Every year, thousands of Americans earn advanced degrees in an effort to get better jobs and more lucrative paychecks. While these graduates may also hope that an advanced degree offers some job security, recent studies show that up to 20 percent of those who are unemployed have an advanced degree.
(Photo Credit: Simon Cunningham/Flickr)
Before you decide whether to earn an advanced degree, it’s important to do your homework to figure out if it’s going to be worth it — especially considering the risk of becoming unemployed. PayScale recently had a chance to speak with Sunil Sani, co-founder of CareerGlider, a site that gives prospective students information about programs that match their career goals, about why so many graduates with advanced degrees are unemployed — what what to do if you’re one of them.
PayScale: Why are so many graduates with advanced degrees unemployed?
Sani: It’s simple; there are no positions for them. While there’s been a slow and steady overall job recovery, most of those jobs have been low-paying and service industry related. Those unemployed with advanced degrees face a much smaller pool of job openings, and it’s likely to stay that way until the economy fully recovers. Of course, by then, their skills will probably be obsolete. So it’s not pretty.
PayScale: What are the most common fields for those with advanced degrees to find themselves unemployed in?

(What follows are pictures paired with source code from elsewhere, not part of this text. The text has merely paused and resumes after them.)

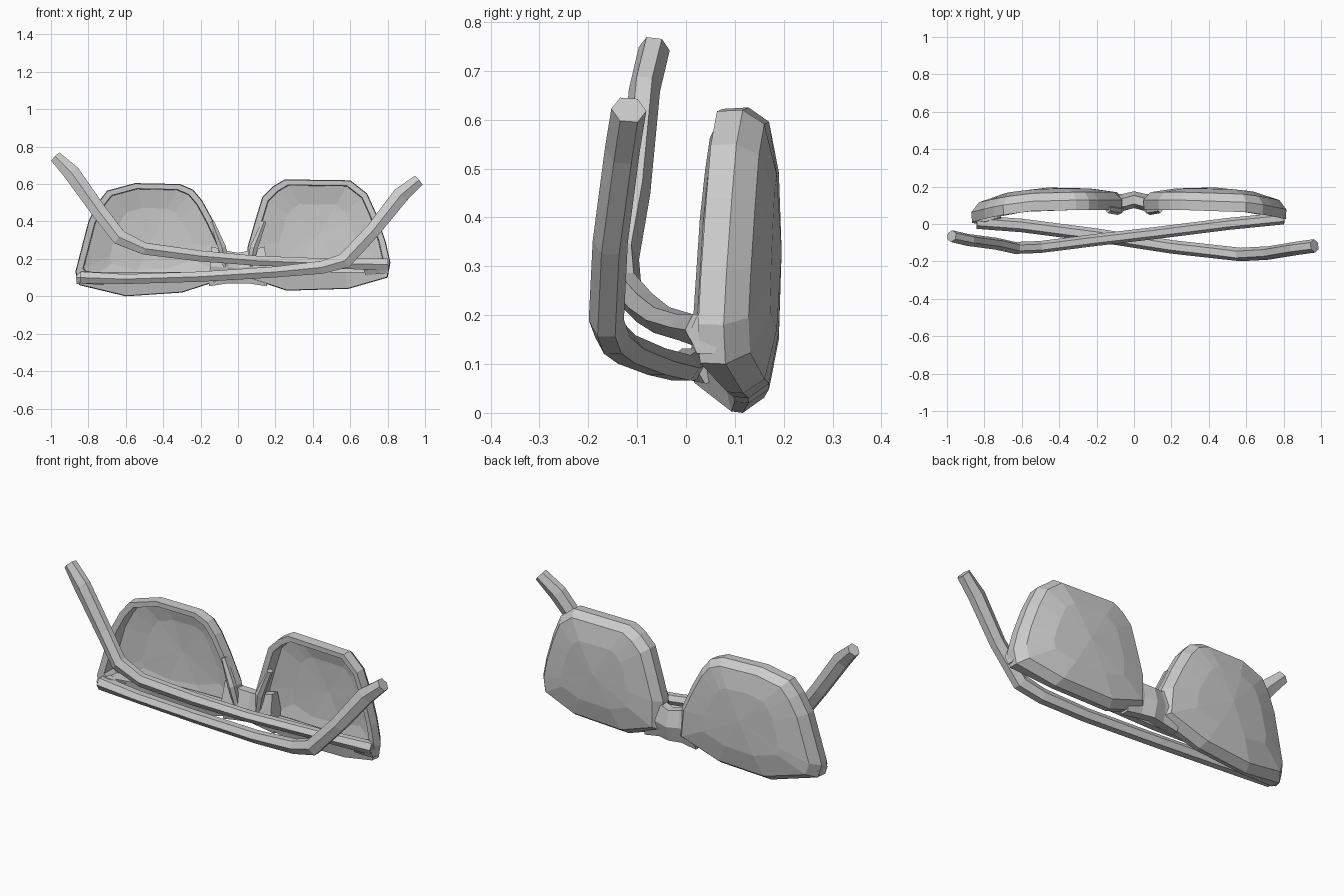
import bpy, math
from mathutils import Vector

if "Cube" in bpy.data.objects:
    bpy.data.objects.remove(bpy.data.objects["Cube"])


def make_object(name, verts, faces):
    mesh = bpy.data.meshes.new(name)
    mesh.from_pydata([tuple(v) for v in verts], [], faces)
    mesh.update()
    ob = bpy.data.objects.new(name, mesh)
    bpy.context.collection.objects.link(ob)
    bpy.context.view_layer.objects.active = ob
    bpy.ops.object.mode_set(mode='EDIT')
    bpy.ops.mesh.select_all(action='SELECT')
    bpy.ops.mesh.normals_make_consistent(inside=False)
    bpy.ops.object.mode_set(mode='OBJECT')
    return ob


def loft(name, rings, closed=False, poles=None):
    """Join equal rings; end in flat caps, pole points, or back at the first ring."""
    n, m = len(rings[0]), len(rings)
    verts = [v for r in rings for v in r]
    faces = []
    for i in range(m if closed else m - 1):
        a, b = i * n, ((i + 1) % m) * n
        faces += [(a + k, a + (k + 1) % n, b + (k + 1) % n, b + k) for k in range(n)]
    last = (m - 1) * n
    if poles:
        verts += poles
        p = m * n
        faces += [(p, (k + 1) % n, k) for k in range(n)]
        faces += [(p + 1, last + k, last + (k + 1) % n) for k in range(n)]
    elif not closed:
        faces += [tuple(range(n))[::-1], tuple(range(last, last + n))]
    return make_object(name, verts, faces)


def sweep(name, path, depth, sides=6):
    """Sweep a faceted bar; path points are x, y, z, half width."""
    pts = [Vector(p[:3]) for p in path]
    rings = []
    for i, p in enumerate(pts):
        t = (pts[min(i + 1, len(pts) - 1)] - pts[max(i - 1, 0)]).normalized()
        across = t.cross(Vector((0, 1, 0))).normalized()
        out = across.cross(t)
        ring = []
        for k in range(sides):
            a = 2 * math.pi * k / sides
            ring.append(p + across * (math.sin(a) * path[i][3] * 1.12)
                        + out * (math.cos(a) * depth))
        rings.append(ring)
    return loft(name, rings)


# wrap curvature of the front frame: back edge and front edge depth
def wrap(x):
    return max(0, (abs(x) - 0.4) / 0.45) ** 2


def back_y(x, z):
    return 0.14 - 0.06 * wrap(x)


def front_y(x, z):
    tuck = max(0, 0.12 - z) * 0.25 if abs(x) < 0.75 else 0
    return 0.075 - 0.06 * wrap(x) + tuck


def ring(outline, centre, s, depth, add=0.0, zmin=-1.0):
    pts = []
    for x, z in outline:
        px = centre[0] + (x - centre[0]) * s
        pz = max(centre[1] + (z - centre[1]) * s, zmin)
        pts.append(Vector((px, depth(px, pz) + add, pz)))
    return pts


# lens outlines, seen from the front
left_outline = [(-0.05, 0.10), (-0.065, 0.26), (-0.13, 0.40), (-0.19, 0.51),
                (-0.24, 0.57), (-0.31, 0.60), (-0.55, 0.605), (-0.70, 0.565), (-0.75, 0.50),
                (-0.80, 0.40), (-0.87, 0.13), (-0.85, 0.06), (-0.60, 0.0), (-0.30, 0.02)]
right_outline = [(0.05, 0.10), (0.05, 0.26), (0.09, 0.40), (0.13, 0.53), (0.19, 0.59),
                 (0.25, 0.625), (0.60, 0.62), (0.69, 0.55), (0.74, 0.44),
                 (0.79, 0.29), (0.815, 0.18), (0.80, 0.10), (0.59, 0.04), (0.26, 0.03)]

for side, outline, c in (("left", left_outline, (-0.46, 0.31)),
                         ("right", right_outline, (0.43, 0.33))):
    # rim
    loft(side + "_rim", [
        ring(outline, c, 0.90, back_y, 0.030),
        ring(outline, c, 1.00, back_y, -0.012),
        ring(outline, c, 0.99, front_y),
        ring(outline, c, 0.90, front_y, 0.0, 0.13),
        ring(outline, c, 0.89, back_y, 0.008, 0.13)], closed=True)
    # domed lens with a hollow inside
    mid = back_y(*c)
    loft(side + "_lens", [
        ring(outline, c, 0.55, back_y, 0.030),
        ring(outline, c, 0.90, back_y, 0.008),
        ring(outline, c, 0.90, back_y, 0.030),
        ring(outline, c, 0.55, back_y, 0.050)],
        poles=[Vector((c[0], mid + 0.036, c[1])), Vector((c[0], mid + 0.056, c[1]))])

# bridge and nose pads
sweep("bridge", [(-0.15, 0.115, 0.16, 0.11), (-0.06, 0.115, 0.155, 0.09),
                 (0, 0.13, 0.15, 0.085), (0.06, 0.115, 0.155, 0.09),
                 (0.15, 0.115, 0.16, 0.11)], 0.045)
for side, s in (("left", -1), ("right", 1)):
    sweep(side + "_nose_pad", [(s * 0.065, 0.085, 0.16, 0.015), (s * 0.085, 0.07, 0.26, 0.022),
                               (s * 0.14, 0.08, 0.40, 0.012)], 0.022)

# hinge blocks at the outer corners
sweep("left_hinge", [(-0.86, 0.04, 0.10, 0.035), (-0.80, 0.03, 0.10, 0.035),
                     (-0.72, 0.055, 0.09, 0.03)], 0.035)
sweep("right_hinge", [(0.805, 0.04, 0.16, 0.04), (0.76, 0.04, 0.16, 0.04),
                      (0.68, 0.06, 0.14, 0.03)], 0.035)

# folded temples, crossing in front of the lenses
sweep("left_temple", [(-0.84, 0.01, 0.10, 0.033), (-0.60, -0.008, 0.092, 0.027),
                      (-0.20, -0.06, 0.105, 0.028), (0.20, -0.122, 0.13, 0.030),
                      (0.45, -0.150, 0.155, 0.035), (0.57, -0.163, 0.19, 0.043),
                      (0.72, -0.155, 0.35, 0.040), (0.87, -0.130, 0.54, 0.045),
                      (0.965, -0.117, 0.62, 0.032)], 0.036)
sweep("right_temple", [(0.80, 0.03, 0.17, 0.033), (0.50, 0.0, 0.175, 0.027),
                       (0.10, -0.05, 0.19, 0.027), (-0.20, -0.085, 0.215, 0.030),
                       (-0.50, -0.123, 0.255, 0.033), (-0.635, -0.128, 0.315, 0.042),
                       (-0.74, -0.105, 0.45, 0.042), (-0.89, -0.085, 0.66, 0.045),
                       (-0.975, -0.065, 0.745, 0.032)], 0.032)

Sani: Surprisingly, in an economic comeback that values STEM skills (science, technology, engineering and math) we’re seeing a lot of the folks with advanced engineering degrees having a tough go of it. This is probably because new construction and public works are down … but in general, these fields are seeing only mediocre growth prospects even 10 years out. The other sciences are doing well, however, with medical careers taking off significantly. As a side note, perhaps of little surprise, the arts continue their dominance on the least employable skills list … with those in journalism, English, and music seeing really steep odds at landing work.
PayScale: How long do they typically stay unemployed for?
Sani: We’re looking at folks who have been out of work for years now. They’re the long-term unemployed. They’re too overqualified for lesser positions and oftentimes, saddled with student debt, they find themselves having to move back in with parents or rely totally on their spouse for support. There’s a new term for this… the downward financially mobile.
PayScale: How can these graduates with advanced degrees bounce back from unemployment?
Sani: We’ve seen some success with candidates who go back to school and get certified in a course, related to their previous field of interest, that provides them with the skills employers are currently looking for. While they may not end up at the salary range or prestige level they’d been accustomed to, they will have gainful employment and a foot in the door — where their talents can be evaluated and, perhaps, promoted.
PayScale: What can these graduates do to minimize the gap between jobs — even if they aren’t actually employed?
Sani: There are several courses of action to take when it comes to preventing career gaps on the resume. First, if you can, enroll in some courses. Recruiters would much rather see you’ve been proactive with your time between positions. Coursework shows you are serious about keeping your skills up-to-date. Second, try to stay visible in your industry by creating an active online presence. This can take the shape of an informative blog about your field, LinkedIn posts, or participation in discussion forums where the issues facing your industry are discussed. Build a name for yourself with your peers. And thirdly, see if you can apply your skills to volunteer needs in your community. This looks great on a resume and the experience can lead to some great networking contacts.
PayScale: What can job applicants do to minimize gaps in their resumes?
Sani: Schooling is a great way to fill in a gap. If you can’t afford traditional courses, look in to the free online MOOC classes that more and more colleges are offering. Some even result in degrees and certificates.
PayScale: What advice would you offer folks who’ve been unemployed for longer than 26 weeks?
Sani: It may be time to consider a change in career paths. Go where the opportunities are and adapt your skills, technical or otherwise, to a new venture. This may involve some schooling — in order to be versed in the new field’s requirements. But if you’ve been out of work for more than six months, you may be holding out hope for a job that’s no longer relevant in today’s economy.
Tell Us What You Think
Are you unemployed with an advanced degree? We want to hear from you! Leave a comment or join the discussion on Twitter.